“This is our greatest misfortune since the donation of the thirty-seven little red plaid shawls. Well, good-night. By the way, what’s his name?”
“Patsy Dennis. I shall take him. I’ll tell you more on Monday. Please step into Gilbert’s and buy a comfortable little cane-seated armchair, larger than these, and ask one of your good Samaritans to make a soft cushion for it. We’ll give him the table that we had made for Johnny Cass. Poor Johnny! I am sorry he has a successor so soon.”
In five minutes I was taking my homeward walk, mind and heart full of my elfish visitor, with his strange and ancient thoughts, his sharp speeches and queer fancies. Would he ever come back, or would one of those terrible spasms end his life before I was permitted to help and ease his crooked body, or pour a bit of mother-love into his starved little heart?
[Illustration: MISS HELEN.]
BEHIND THE SCENES.
Some children are like
little human scrawl-books, blotted all over
with the sins and mistakes of their ancestors.
Monday morning came as mornings do come, bringing to the overworked body and mind a certain languor difficult to shake off. As I walked down the dirty little street, with its rows of old-clothes shops, saloons, and second-hand-furniture stores, I called several of my laggards, and gave them a friendly warning. “Quarter of nine, Mrs. Finnigan!” “Bless me soul, darlin’! Well, I will hurry up my childern, that I will; but the baby was that bad with whoopin’-cough last night that I never got three winks meself, darlin’!”

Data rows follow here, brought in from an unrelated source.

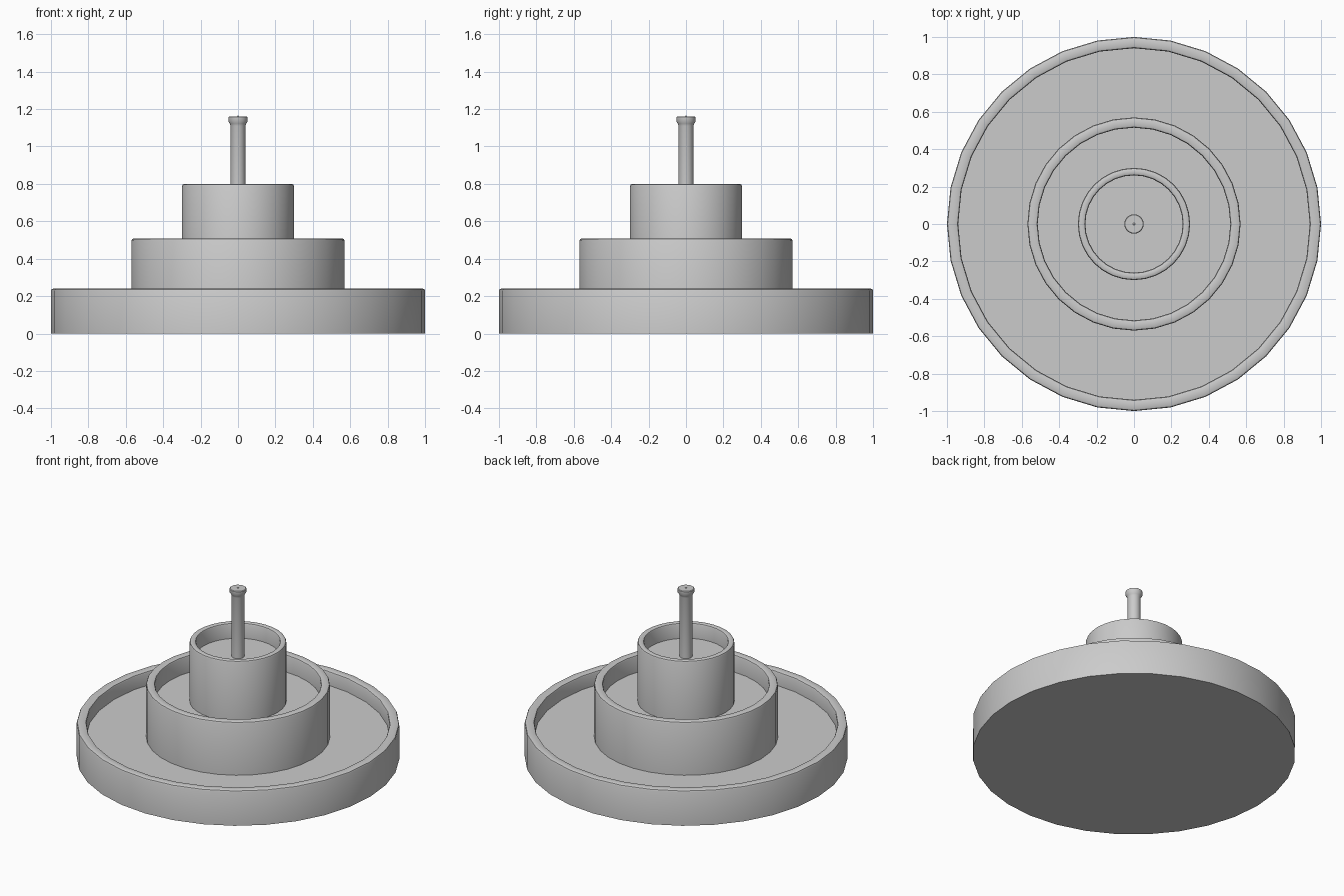
import bpy, bmesh, math

if "Cube" in bpy.data.objects:
    bpy.data.objects.remove(bpy.data.objects["Cube"])


def lathe(name, profile, sides=32):
    """Spin (radius, z) points about z; radius 0 becomes a pole."""
    bm = bmesh.new()
    rings = []
    for r, z in profile:
        if r == 0:
            rings.append([bm.verts.new((0, 0, z))] * sides)
        else:
            rings.append([bm.verts.new((r * math.cos(2 * math.pi * i / sides),
                                        r * math.sin(2 * math.pi * i / sides), z))
                          for i in range(sides)])
    for a, b in zip(rings, rings[1:]):
        for i in range(sides):
            j = (i + 1) % sides
            bm.faces.new(list(dict.fromkeys((a[i], a[j], b[j], b[i]))))
    bmesh.ops.recalc_face_normals(bm, faces=bm.faces)
    me = bpy.data.meshes.new(name)
    bm.to_mesh(me)
    bm.free()
    ob = bpy.data.objects.new(name, me)
    bpy.context.collection.objects.link(ob)
    bpy.context.view_layer.objects.active = ob
    ob.select_set(True)
    bpy.ops.object.shade_smooth_by_angle(angle=math.radians(35))
    ob.select_set(False)


def basin(name, outer, inner, bottom, floor, rim, b=0.012):
    """Solid drum with a rounded rim and a shallow sunken floor."""
    k = b * 0.3
    lathe(name, [(0, bottom), (outer, bottom), (outer, rim - b),
                 (outer - k, rim - k), (outer - b, rim),
                 (inner + b, rim), (inner + k, rim - k), (inner, rim - b),
                 (inner, floor), (0, floor)])


# Three stacked fountain basins
basin("lower_basin", 1.0, 0.94, 0.0, 0.145, 0.24)
basin("middle_basin", 0.57, 0.515, 0.145, 0.39, 0.508)
basin("upper_basin", 0.30, 0.26, 0.39, 0.695, 0.80)

# Central spout with flared lip and small nozzle tip
lathe("spout", [(0, 0.695), (0.04, 0.695), (0.04, 1.11), (0.044, 1.122), (0.052, 1.135),
                (0.052, 1.157), (0.048, 1.16), (0.006, 1.16), (0, 1.168)])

“All right; never mind the apron; let Jimmy walk on with me, and I will give him one at school.” Jimmy trots proudly at my side, munching a bit of baker’s pie and carrying my basket. I drop into Mrs. Powers’ suite of apartments in Rosalie Alley, and find Lafayette Powers still in bed. His twelve-year-old sister and guardian, Hildegarde, has over-slept, as usual, and breakfast is not in sight. Mrs. Powers goes to a dingy office up town at eight o’clock, her present mission in life being the healing of the nations by means of mental science. It is her fourth vocation in two years, the previous ones being tissue-paper flowers, lustre painting, and the agency for a high-class stocking supporter. I scold Hildegarde roundly, and she scrambles sleepily about the room to find a note that Mrs. Powers has left for me. I rejoin my court in the street, and open the letter with anticipation.